The U.S. Court of Appeals for the District of Columbia late Friday, Sept. 28, decided to hold the current hours-of-service regulations in place until Dec. 27 to give the Federal Motor Carrier Safety Administration time to consider changes in the rules in light of the court’s July 24 decision.
In its July opinion, the court voided the 11 hours of driving and the 34-hour restart on the grounds that the public didn’t have adequate notice of FMCSA’s methodology for analyzing crash risk.
The American Trucking Associations had asked the court for an eight-month stay of the decision to allow for further rulemaking. FMCSA, which strongly supported ATA’s request, asked that the stay remain in place for 12 months. Under the court’s Rule 41, however, a stay of a mandate ordinarily does not extend beyond 90 days.
In other action, the court rejected the Owner-Operator Independent Drivers Association’s request for a rehearing on its challenge to various aspects of the current regulations, including the restrictions on split rest in sleeper berths.
ATA, through a press statement, said that it was pleased the court granted in part its motion for a stay, that it was confident the court has provided FMCSA sufficient time to issue an interim final rule that retains the 11-hour driving limit and the 34-hour restart, and that it would continue to urge the agency to proceed to a final rule in a timely manner. FMCSA said it was “carefully evaluating our options in light of the court’s ruling.”
ATA said the trucking industry and its customers could not instantaneously shift to an hours-of-service regime with a different daily driving limit and without the 34-hour restart; rather, such a conversion would require months of preparation. Changes, according to ATA, would require retraining drivers and operating personnel, reprinting logs and other forms, reprogramming dispatching and electronic onboard recording software, reengineering routes, addressing customers’ issues, hiring new drivers and purchasing new trucks to compensate for the loss of productivity.
Washington-based consumer watchdog Public Citizen — which originally brought the case before the court — opposed any stays, arguing that federal regulators used the same tactic two years ago to maintain the old requirements, but said the court’s decision added pressure for the regulators and industry to comply. “Ninety days really puts them to the test,” said Joan Claybrook, president of Public Citizen.

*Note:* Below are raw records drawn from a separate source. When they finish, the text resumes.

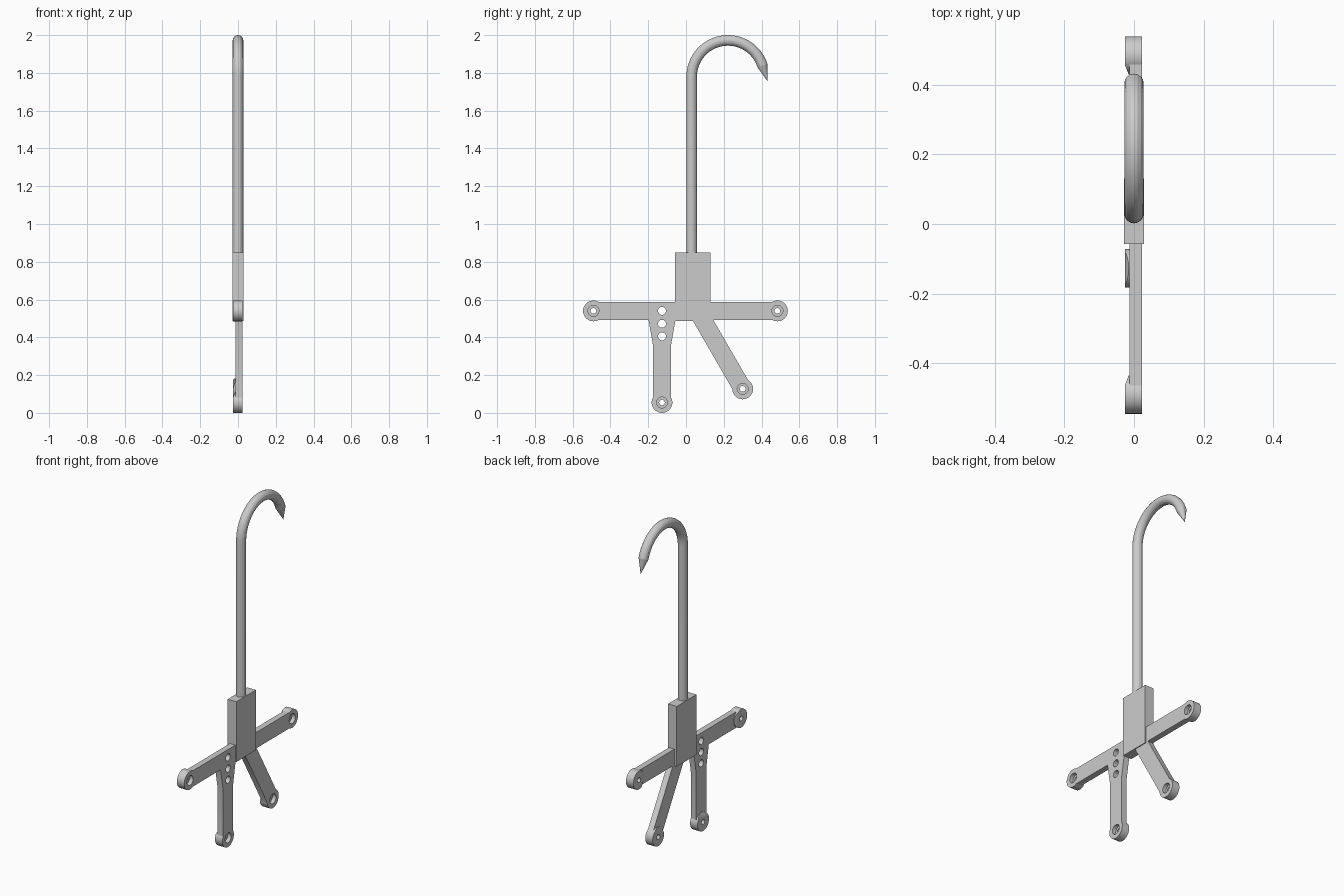
import bpy, bmesh, math
from mathutils import Vector, Matrix

if "Cube" in bpy.data.objects:
    bpy.data.objects.remove(bpy.data.objects["Cube"])

grey = bpy.data.materials.new("plain grey")
grey.use_nodes = True
grey.diffuse_color = (0.6, 0.6, 0.6, 1)
grey.node_tree.nodes["Principled BSDF"].inputs["Base Color"].default_value = (0.6, 0.6, 0.6, 1)

BACK, FRONT = -0.013, 0.023      # plate thickness along x
BOSS_BACK, BOSS_R, HALF = -0.026, 0.055, 0.048


def finish(name, bm):
    bmesh.ops.recalc_face_normals(bm, faces=bm.faces)
    mesh = bpy.data.meshes.new(name)
    bm.to_mesh(mesh)
    bm.free()
    mesh.materials.append(grey)
    obj = bpy.data.objects.new(name, mesh)
    bpy.context.collection.objects.link(obj)
    return obj


def prism(name, outline, x0, x1):
    """Extrude a (y, z) outline along x."""
    bm = bmesh.new()
    face = bm.faces.new([bm.verts.new((x0, y, z)) for y, z in outline])
    ext = bmesh.ops.extrude_face_region(bm, geom=[face])["geom"]
    bmesh.ops.translate(bm, vec=(x1 - x0, 0, 0),
                        verts=[v for v in ext if isinstance(v, bmesh.types.BMVert)])
    return finish(name, bm)


def cylinder_bm(y, z, r, x0, x1, sides=40):
    bm = bmesh.new()
    bmesh.ops.create_cone(bm, cap_ends=True, segments=sides, radius1=r, radius2=r, depth=x1 - x0,
                          matrix=Matrix.Translation(((x0 + x1) / 2, y, z))
                          @ Matrix.Rotation(math.pi / 2, 4, 'Y'))
    return bm


def activate(obj):
    bpy.ops.object.select_all(action='DESELECT')
    obj.select_set(True)
    bpy.context.view_layer.objects.active = obj


def combine(target, other, operation):
    activate(target)
    mod = target.modifiers.new("combine", 'BOOLEAN')
    mod.operation, mod.object, mod.solver = operation, other, 'EXACT'
    bpy.ops.object.modifier_apply(modifier=mod.name)
    bpy.data.objects.remove(other)


def boss(y, z, inward):
    """Round arm end whose raised side ramps down toward the arm."""
    bm = cylinder_bm(y, z, BOSS_R, BOSS_BACK, FRONT)
    d = Vector((0, *inward)).normalized()
    cut = bmesh.ops.bisect_plane(bm, geom=bm.verts[:] + bm.edges[:] + bm.faces[:],
                                 plane_co=Vector((BOSS_BACK, y, z)) + d * 0.028,
                                 plane_no=Vector((-0.032, 0, 0)) + d * 0.013, clear_outer=True)
    bmesh.ops.holes_fill(bm, edges=[e for e in cut["geom_cut"] if isinstance(e, bmesh.types.BMEdge)])
    return finish("boss", bm)


# Arm ends: centre and direction back along the arm
ends = [((-0.49, 0.54), (1, 0)), ((0.484, 0.54), (-1, 0)),
        ((-0.127, 0.055), (0, 1)), ((0.30, 0.127), (-0.5, 0.866))]


def arm(end, inward, length):
    c, d = Vector(end), Vector(inward).normalized()
    n = Vector((-d.y, d.x)) * HALF
    return prism("arm", [c + n, c - n, c - n + d * length, c + n + d * length], BACK, FRONT)


# Cross-shaped frame: crossbar, straight leg with flared top, slanted leg
frame = arm(*ends[0], 0.974)
frame.name = "arm_frame"
combine(frame, arm(*ends[2], 0.47), 'UNION')
combine(frame, arm(*ends[3], 0.455), 'UNION')
flare = [(-0.2, 0.5), (-0.175, 0.36), (-0.079, 0.36), (-0.054, 0.5)]
combine(frame, prism("flare", flare, BACK, FRONT), 'UNION')
for end, inward in ends:
    combine(frame, boss(*end, inward), 'UNION')

# Through holes with wider pockets on one side, plus three holes above the leg
for (y, z), _ in ends:
    combine(frame, finish("bore", cylinder_bm(y, z, 0.015, -0.1, 0.1, 24)), 'DIFFERENCE')
    combine(frame, finish("pocket", cylinder_bm(y, z, 0.029, 0.0, 0.1, 32)), 'DIFFERENCE')
for z in (0.54, 0.472, 0.405):
    combine(frame, finish("hole", cylinder_bm(-0.127, z, 0.021, -0.1, 0.1, 32)), 'DIFFERENCE')

# Central block
prism("centre_block", [(-0.058, 0.487), (0.13, 0.487), (0.13, 0.85), (-0.058, 0.85)], -0.029, 0.029)

# Hook: straight rod, bend and pointed tip
R, CY, CZ, TUBE = 0.192, 0.222, 1.78, 0.028
sweep = math.radians(162)
path = [(CY - R, 0.8)]
for i in range(33):
    a = math.pi - sweep * i / 32
    path.append((CY + R * math.cos(a), CZ + R * math.sin(a)))
a = math.pi - sweep
path.append((path[-1][0] + 0.088 * math.sin(a), path[-1][1] - 0.088 * math.cos(a)))
curve = bpy.data.curves.new("hook", 'CURVE')
curve.dimensions = '3D'
curve.bevel_depth, curve.bevel_resolution, curve.use_fill_caps = TUBE, 6, True
spline = curve.splines.new('POLY')
spline.points.add(len(path) - 1)
for p, (y, z) in zip(spline.points, path):
    p.co = (0, y, z, 1)
spline.points[-1].radius = 0.01
curve.materials.append(grey)
hook = bpy.data.objects.new("hook", curve)
bpy.context.collection.objects.link(hook)
activate(hook)
bpy.ops.object.convert(target='MESH')

for obj in (hook, frame):
    activate(obj)
    bpy.ops.object.shade_smooth_by_angle(angle=math.radians(30 if obj == frame else 16))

OOIDA expressed its disappointment in the court’s decision. OOIDA had asked the court to review whether FMCSA had given adequate public notice of the changes it made to the sleeper-berth rule, and whether the agency had adequately considered the effect of the 14-hour rule to discourage drivers from taking short rest breaks.
“We are obviously not too happy about the decision, but more importantly, we are focused on reviewing other options on possible future actions,” said Rick Craig, OOIDA director of regulatory affairs. “While this concludes our options for review from the courts, we will be working with FMCSA for a speedy resolution now and petitioning the agency in the future for practical rules that reflect the real world for most truckers.”